|Mackintosh and T.J.|
|Directed by||Marvin J. Chomsky|
|Produced by||Tim Penland|
Billy Green Bush
|Cinematography||Terry K. Meade|
|Music by||Waylon Jennings|
Mackintosh and T.J. is a 1975 American modern day Western film starring Roy Rogers in his last feature film appearance in a film that was specifically written for him. Prior to this film his most recent feature film appearances were in the Bob Hope films Son of Paleface (1952) and 1959's Alias Jesse James (a cameo).
MacKintosh is an aging migrant cowboy drifting from ranch to ranch, taking whatever work is available. When stopping at a town for gas, plus water for his old truck's leaking radiator, he sees T.J., a 14-year-old recently released from doing clean up work for vagrancy. Shopping for supplies, MacKintosh sights T.J. preparing to steal an apple while being watched by the store owner. MacKintosh pretends the boy is with him and pays for their supplies.
Giving T.J. a ride the two realize they have much in common. Having left his single mother and not having been in school since Dick and Jane books were used (early primary school), T.J. is off to work his way to the Pacific Ocean that he has never seen. When MacKintosh's vehicle breaks down T.J. catches a lift with a well dressed stranger on his way to El Paso as MacKintosh makes his repairs.

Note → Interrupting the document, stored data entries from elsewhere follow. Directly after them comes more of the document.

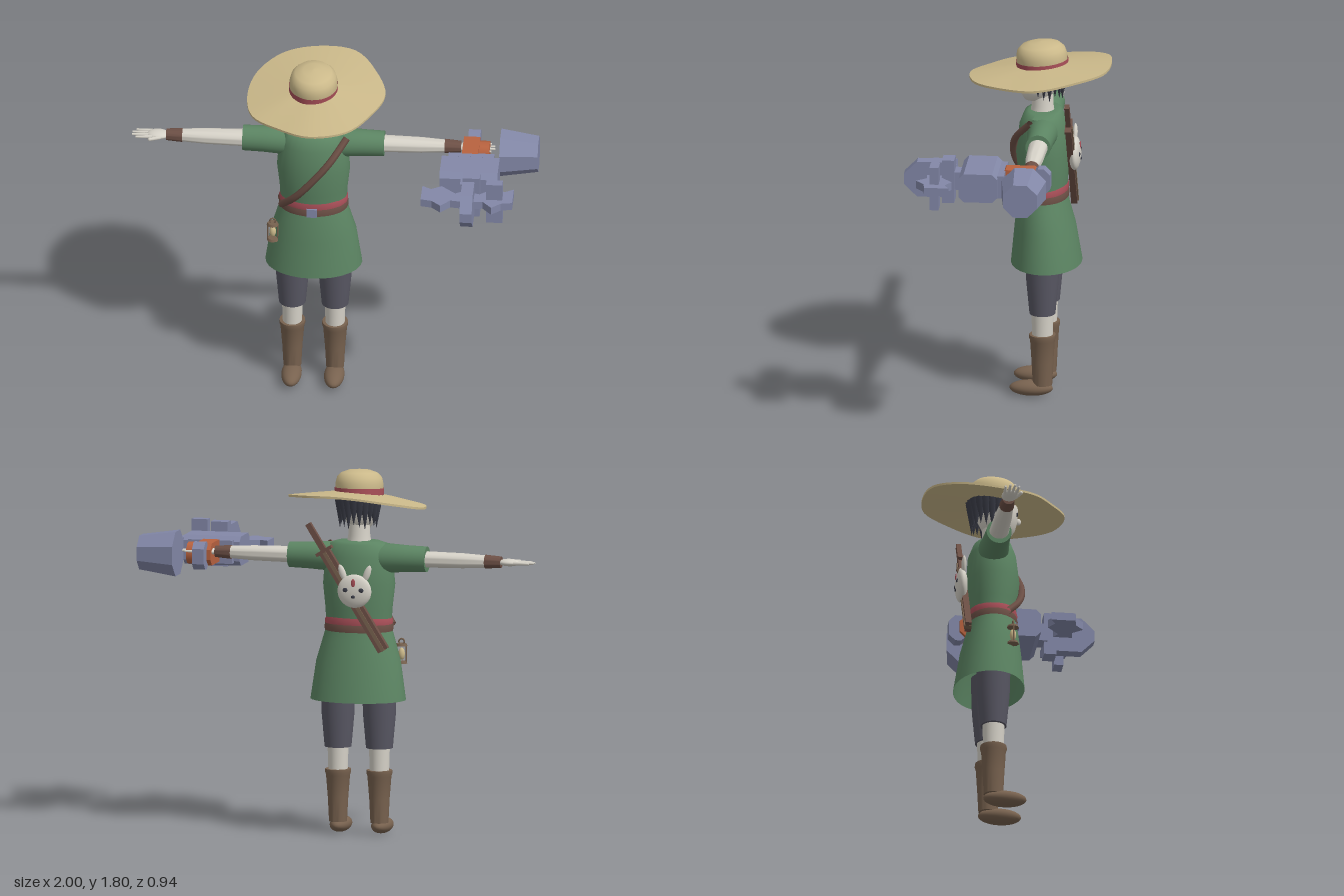
import * as THREE from 'three';
import { toCreasedNormals } from 'three/addons/utils/BufferGeometryUtils.js';

const DS = THREE.DoubleSide;
const mat = (name, color, side = THREE.FrontSide) => {
  const m = new THREE.MeshStandardMaterial({ color, side });
  m.name = name;
  return m;
};

export function createModel() {
  const model = new THREE.Group();
  model.name = 'swordsman';
  const skin = mat('pale skin', 0xd6d2c8), green = mat('tunic green', 0x5c8563, DS),
    straw = mat('straw', 0xcbb98a), red = mat('sash red', 0xa94f58, DS),
    leather = mat('boot leather', 0x78624f), cloth = mat('charcoal cloth', 0x585763, DS),
    steel = mat('blue steel', 0x8388a8), orange = mat('orange metal', 0xb8623f),
    hair = mat('dark hair', 0x3b3d48), strap = mat('strap brown', 0x6d5046, DS);
  const CX = -0.107, CZ = -0.135;

  function add(name, geo, material, pos = [0, 0, 0], parent = model) {
    const m = new THREE.Mesh(geo, material);
    m.name = name;
    m.position.set(...pos);
    parent.add(m);
    return m;
  }
  // Elliptical rings [y, rx, rz, cz] listed from top to bottom
  function loft(rings, open = false, n = 28) {
    const k = rings.length - 1, g = new THREE.CylinderGeometry(1, 1, 1, n, k, open);
    const p = g.attributes.position;
    for (let i = 0; i < p.count; i++) {
      const [y, rx, rz, cz = 0] = rings[Math.round((0.5 - p.getY(i)) * k)];
      p.setXYZ(i, p.getX(i) * rx, y, p.getZ(i) * rz + cz);
    }
    g.computeVertexNormals();
    return toCreasedNormals(g, 0.9);
  }
  const ball = (rx, ry, rz) => new THREE.SphereGeometry(1, 24, 16).scale(rx, ry, rz);
  // Box given by its minimum and maximum corners
  function block(name, a, b, material, parent = model) {
    const size = a.map((v, i) => b[i] - v);
    return add(name, new THREE.BoxGeometry(...size), material, a.map((v, i) => (v + b[i]) / 2), parent);
  }
  function prism(points, depth) {
    const s = new THREE.Shape(points.map(p => new THREE.Vector2(...p)));
    return new THREE.ExtrudeGeometry(s, { depth, bevelEnabled: false }).translate(0, 0, -depth / 2);
  }
  // Rectangle with cut corners
  const cut = (x0, y0, x1, y1, c) => [[x0 + c, y0], [x1 - c, y0], [x1, y0 + c], [x1, y1 - c],
    [x1 - c, y1], [x0 + c, y1], [x0, y1 - c], [x0, y0 + c]];

  // Legs, breeches and boots
  for (const s of [-1, 1]) {
    const leg = new THREE.Group();
    leg.name = s < 0 ? 'rightLeg' : 'leftLeg';
    leg.position.set(CX + s * 0.105, 0, -0.14);
    model.add(leg);
    add('breeches', loft([[0.78, 0.085, 0.085], [0.6, 0.081, 0.08], [0.43, 0.066, 0.064]]), cloth, [0, 0, 0], leg);
    add('shin', loft([[0.46, 0.052, 0.056], [0.3, 0.047, 0.05]]), skin, [0, 0, 0], leg);
    add('bootShaft', loft([[0.32, 0.063, 0.065], [0.305, 0.064, 0.066], [0.29, 0.059, 0.061],
      [0.18, 0.05, 0.054], [0.06, 0.044, 0.048]]), leather, [0, 0, 0], leg);
    add('bootFoot', ball(0.05, 0.039, 0.107), leather, [0, 0.04, 0.056], leg);
  }

  // Tunic
  add('tunicTorso', loft([[1.455, 0.062, 0.065, -0.005], [1.452, 0.11, 0.08, -0.005], [1.44, 0.148, 0.095],
    [1.38, 0.168, 0.118], [1.24, 0.18, 0.131, 0.004], [1.12, 0.167, 0.122], [1.02, 0.162, 0.115]]), green, [CX, 0, CZ]);
  add('tunicSkirt', loft([[1.03, 0.162, 0.115], [0.97, 0.18, 0.128], [0.86, 0.211, 0.15, -0.008],
    [0.67, 0.238, 0.175, -0.015]], true), green, [CX, 0, CZ]);
  add('sash', loft([[1.08, 0.162, 0.121], [1.06, 0.17, 0.125], [1.04, 0.168, 0.122]], true), red, [CX, 0, CZ]);
  add('belt', loft([[1.046, 0.168, 0.123], [1.03, 0.172, 0.127], [1.01, 0.17, 0.125]], true), strap, [CX, 0, CZ]);
  block('buckle', [-0.133, 1.01, -0.02], [-0.082, 1.055, -0.002], steel);

  // Arms, built outwards along local y and turned sideways
  for (const s of [-1, 1]) {
    const arm = new THREE.Group();
    arm.name = s < 0 ? 'rightArm' : 'leftArm';
    arm.position.set(CX, 1.372, -0.143);
    arm.rotation.z = -s * Math.PI / 2;
    model.add(arm);
    add('sleeve', loft([[0.348, 0.063, 0.062], [0.25, 0.066, 0.065], [0.14, 0.073, 0.075], [0.09, 0.06, 0.07]]), green, [0, 0, 0], arm);
    add('forearm', loft([[0.66, 0.03, 0.032], [0.53, 0.037, 0.043], [0.34, 0.04, 0.048], [0.3, 0.04, 0.048]]), skin, [0, 0, 0], arm);
    add('bracer', loft([[0.725, 0.028, 0.03], [0.645, 0.034, 0.037]]), strap, [0, 0, 0], arm);
    add('palm', ball(0.018, 0.055, 0.04), skin, [0, 0.765, 0], arm);
    for (let f = 0; f < 4; f++) {
      const len = [0.08, 0.098, 0.1, 0.082][f], t = f - 1.5;
      const finger = add('finger', new THREE.CylinderGeometry(0.005, 0.01, len, 8), skin, [0, 0.793 + len / 2, t * 0.02], arm);
      finger.rotation.x = t * 0.06;
    }
    const thumb = add('thumb', new THREE.CapsuleGeometry(0.009, 0.05, 4, 8), skin, [0, 0.78, 0.043], arm);
    thumb.rotation.x = 0.35;
  }

  // Head and face
  add('neck', loft([[1.57, 0.052, 0.052], [1.48, 0.054, 0.053], [1.43, 0.062, 0.062]]), skin, [CX, 0, -0.13]);
  add('head', loft([[1.73, 0.04, 0.045], [1.7, 0.077, 0.088], [1.65, 0.09, 0.102], [1.59, 0.086, 0.1],
    [1.54, 0.068, 0.083, 0.004], [1.505, 0.04, 0.054, 0.012], [1.495, 0.012, 0.02, 0.018]]), skin, [CX, 0, -0.108]);
  add('nose', ball(0.011, 0.018, 0.014), skin, [CX, 1.59, -0.005]);
  for (const s of [-1, 1]) {
    add('eye', ball(0.016, 0.011, 0.004), hair, [CX + s * 0.037, 1.612, -0.015]);
    add('ear', ball(0.011, 0.025, 0.018), skin, [CX + s * 0.087, 1.6, -0.11]);
  }

  // Hair cap with hanging locks round the sides and back
  add('hairCap', new THREE.SphereGeometry(1, 24, 10, 0, Math.PI * 2, 0, 1.65).scale(0.105, 0.09, 0.112), hair, [CX, 1.64, -0.135]);
  for (let i = 0; i < 13; i++) {
    const a = -0.25 + i * (Math.PI + 0.5) / 12, len = 0.14 + (i % 3) * 0.012;
    const lock = add('hairLock', new THREE.ConeGeometry(0.03, len, 6), hair,
      [CX + Math.cos(a) * 0.092, 1.68 - len / 2, -0.14 - Math.sin(a) * 0.095]);
    lock.rotation.x = Math.PI;
  }

  // Wavy straw hat
  const radii = [0.353, 0.335, 0.362, 0.355, 0.317, 0.332, 0.326, 0.337, 0.347, 0.342, 0.366, 0.341];
  const rim = new THREE.CatmullRomCurve3(radii.map((r, i) =>
    new THREE.Vector3(Math.cos(i * Math.PI / 6) * r, 0, Math.sin(i * Math.PI / 6) * r)), true);
  const profile = [[0.28, -0.008], [0.5, -0.008], [0.75, -0.008], [1, -0.006], [1, 0.005], [0.75, 0.006], [0.5, 0.006], [0.28, 0.006]];
  const brim = new THREE.LatheGeometry(profile.map(p => new THREE.Vector2(...p)), 60);
  const bp = brim.attributes.position;
  for (let i = 0; i < bp.count; i++) {
    const x = bp.getX(i), z = bp.getZ(i), t = Math.hypot(x, z), a = Math.atan2(z, x);
    const q = rim.getPoint(((a / (2 * Math.PI)) + 1) % 1);
    const edge = 0.02 * Math.cos(a) - 0.038 * Math.sin(a);
    const drop = -0.03 - 0.013 * Math.cos(2 * a), k = (t - 0.28) / 0.72;
    bp.setXYZ(i, q.x * t, 1.685 + bp.getY(i) + edge * t + drop * k, q.z * t);
  }
  add('hatBrim', toCreasedNormals(brim, 0.8), straw, [CX, 0, -0.13]);
  const crown = new THREE.Group();
  crown.name = 'hatCrown';
  crown.position.set(CX, 1.677, -0.13);
  crown.rotation.x = 0.08;
  crown.scale.z = 1.07;
  model.add(crown);
  const dome = [[0.113, -0.01], [0.118, 0.03], [0.117, 0.06], [0.11, 0.088], [0.09, 0.11], [0.05, 0.124], [0, 0.128]];
  add('crownDome', new THREE.LatheGeometry(dome.map(p => new THREE.Vector2(...p)), 32), straw, [0, 0, 0], crown);
  add('hatBand', new THREE.CylinderGeometry(0.121, 0.12, 0.032, 32, 1, true), red, [0, 0.02, 0], crown);

  // Chest strap
  const path = new THREE.CatmullRomCurve3([[0.06, 1.43, -0.085], [-0.02, 1.33, -0.006], [-0.11, 1.22, 0.011],
    [-0.19, 1.12, -0.012], [-0.262, 1.035, -0.075]].map(p => new THREE.Vector3(...p)));
  add('chestStrap', new THREE.TubeGeometry(path, 24, 0.018, 6), strap);

  // Sheathed sword across the back
  const sword = new THREE.Group();
  sword.name = 'sword';
  sword.position.set(-0.078, 1.238, -0.272);
  sword.rotation.z = -0.559;
  model.add(sword);
  block('scabbard', [-0.028, -0.36, -0.015], [0.028, 0.2, 0.015], strap, sword);
  block('scabbardRidge', [-0.009, -0.362, -0.02], [0.009, 0.2, 0.016], leather, sword);
  block('guard', [-0.045, 0.2, -0.016], [0.045, 0.216, 0.016], strap, sword);
  block('hilt', [-0.014, 0.216, -0.012], [0.014, 0.363, 0.012], strap, sword);

  // Animal mask over the scabbard, facing backwards
  const mask = new THREE.Group();
  mask.name = 'backMask';
  mask.position.set(-0.125, 1.222, -0.288);
  model.add(mask);
  add('maskFace', ball(0.086, 0.083, 0.03), skin, [0, 0, 0], mask);
  add('maskMark', ball(0.011, 0.022, 0.004), red, [0, 0.042, -0.026], mask);
  add('maskNose', ball(0.01, 0.008, 0.005), hair, [0, -0.025, -0.029], mask);
  for (const s of [-1, 1]) {
    const ear = add('maskEar', ball(0.017, 0.045, 0.012), skin, [s * 0.062, 0.086, 0.005], mask);
    ear.rotation.z = -s * 0.35;
    add('maskEye', ball(0.013, 0.011, 0.004), hair, [s * 0.04, 0.008, -0.026], mask);
  }

  // Small hip lantern
  const lantern = new THREE.Group();
  lantern.name = 'hipLantern';
  lantern.position.set(-0.302, 0.89, -0.055);
  model.add(lantern);
  add('lanternGlass', ball(0.016, 0.03, 0.016), straw, [0, -0.003, 0], lantern);
  for (const y of [-0.045, 0.042]) add('lanternCap', new THREE.CylinderGeometry(0.025, 0.03, 0.012, 8), leather, [0, y, 0], lantern);
  for (const s of [-1, 1]) add('lanternPost', new THREE.CylinderGeometry(0.004, 0.004, 0.09, 6), leather, [s * 0.024, 0, 0], lantern);
  add('lanternLoop', new THREE.TorusGeometry(0.014, 0.004, 6, 12), leather, [0, 0.058, 0], lantern);

  // Mechanical gauntlet round the left hand
  const gun = new THREE.Group();
  gun.name = 'armCannon';
  model.add(gun);
  const muzzle = add('muzzle', toCreasedNormals(new THREE.CylinderGeometry(0.09, 0.119, 0.187, 8, 1, false, Math.PI / 8), 0.3),
    steel, [0.9065, 1.355, -0.132], gun);
  muzzle.rotation.z = -Math.PI / 2;
  const side = (name, pts, x0, x1, m) =>
    add(name, prism(pts, x1 - x0).rotateY(-Math.PI / 2), m, [(x0 + x1) / 2, 0, 0], gun);
  side('housing', cut(0, 1.28, 0.19, 1.425, 0.025), 0.535, 0.82, steel);
  side('frontDisc', cut(0.21, 1.265, 0.47, 1.445, 0.065), 0.655, 0.715, steel);
  side('rearClamp', cut(-0.25, 1.29, -0.16, 1.425, 0.03), 0.65, 0.71, steel);
  block('housingPlate', [0.565, 1.295, -0.03], [0.79, 1.41, 0.002], steel, gun);
  block('discBracket', [0.655, 1.245, 0.22], [0.74, 1.465, 0.28], steel, gun);
  block('discNeck', [0.64, 1.31, 0.185], [0.725, 1.4, 0.235], steel, gun);
  block('column', [0.775, 1.245, 0.285], [0.855, 1.465, 0.33], steel, gun);
  const wing = [[-0.225, 0.23], [-0.18, 0.255], [-0.13, 0.225], [-0.06, 0.285], [0, 0.25], [0, 0.36],
    [-0.08, 0.35], [-0.125, 0.4], [-0.17, 0.36], [-0.225, 0.35]];
  for (const s of [-1, 1])
    add('wing', prism(wing.map(([x, z]) => [-s * x, z]), 0.04).rotateX(Math.PI / 2), steel, [0.68, 1.358, 0], gun);
  side('gripCore', cut(-0.2, 1.305, 0, 1.415, 0.03), 0.63, 0.71, orange);
  const axle = add('gripAxle', new THREE.CylinderGeometry(0.055, 0.055, 0.06, 12), orange, [0.73, 1.358, -0.125], gun);
  axle.rotation.z = Math.PI / 2;

  return model;
}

Stopping for dinner in a bar that night, MacKintosh sights T.J. working as a busboy in the bar. T.J. explains that the man who picked him up was "funny" (homosexual), and that made T.J. leave him as quickly as possible. A drunken loud cowboy named Cal misplaces his money and accuses T.J. of stealing. When Cal strikes T.J., MacKintosh knocks him down. Cal comes after MacKintosh with a knife, but MacKintosh knocks him down again by breaking a catsup bottle on his head. After the fight, it was discovered that Cal's money had fallen to the floor. T.J. and MacKintosh team up again.
The pair find work at the 6666 Ranch run by Jim Webster, and MacKintosh impresses everyone when he breaks horses. T.J. is put to work cleaning up abandoned buildings. The work was to end after the horses were broken, but the man hired to trap coyotes was found with rabies, and Webster offers MacKintosh the sick man's job. He would live in a remote cabin, earn the wage of a ranch hand, plus get cash bounties for all coyotes he shoots. MacKintosh and T.J. settle in until accusations are made against the older man for his being too friendly to the battered wife of a ranch hand named Luke. At a birthday party for Webster Luke punches MacKintosh for standing next to his wife. MacKintosh says that he'll assume the alcohol Luke had been drinking caused his anger, so he'll forgive him. Then he warns that if Luke ever hits him again he'll beat him within an inch of his life.
Late that evening a ranch hand, who is a Peeping Tom, is caught by Luke looking into a window at his wife. The two have a knock-down fight and the ranch hand grabs hold of a rock and bashes it against Luke's head, killing the man. When Luke's wife telephones for help several ranch hands show up, assume MacKintosh is responsible, and go after him. They are prevented from killing him by Webster arriving on the scene and saying that the man is innocent. The Peeping Tom ranch hand had been wracked with guilt, wrote down what happened, and hung himself from the top of a windmill.
MacKintosh and T.J. leave the ranch, and head for the Pacific Ocean, planning to look for work along the way.
The film was shot on Texas locations at the 6666 Ranch. Waylon Jennings provided several songs for the film and released a soundtrack album. The film was produced by Roy Tim Penland, and former child star Claude Jarman Jr. acted as a production manager on the film.
There's no leading lady, no shooting, some fights, but no blood spurting, and that's the way I wanted it - Roy Rogers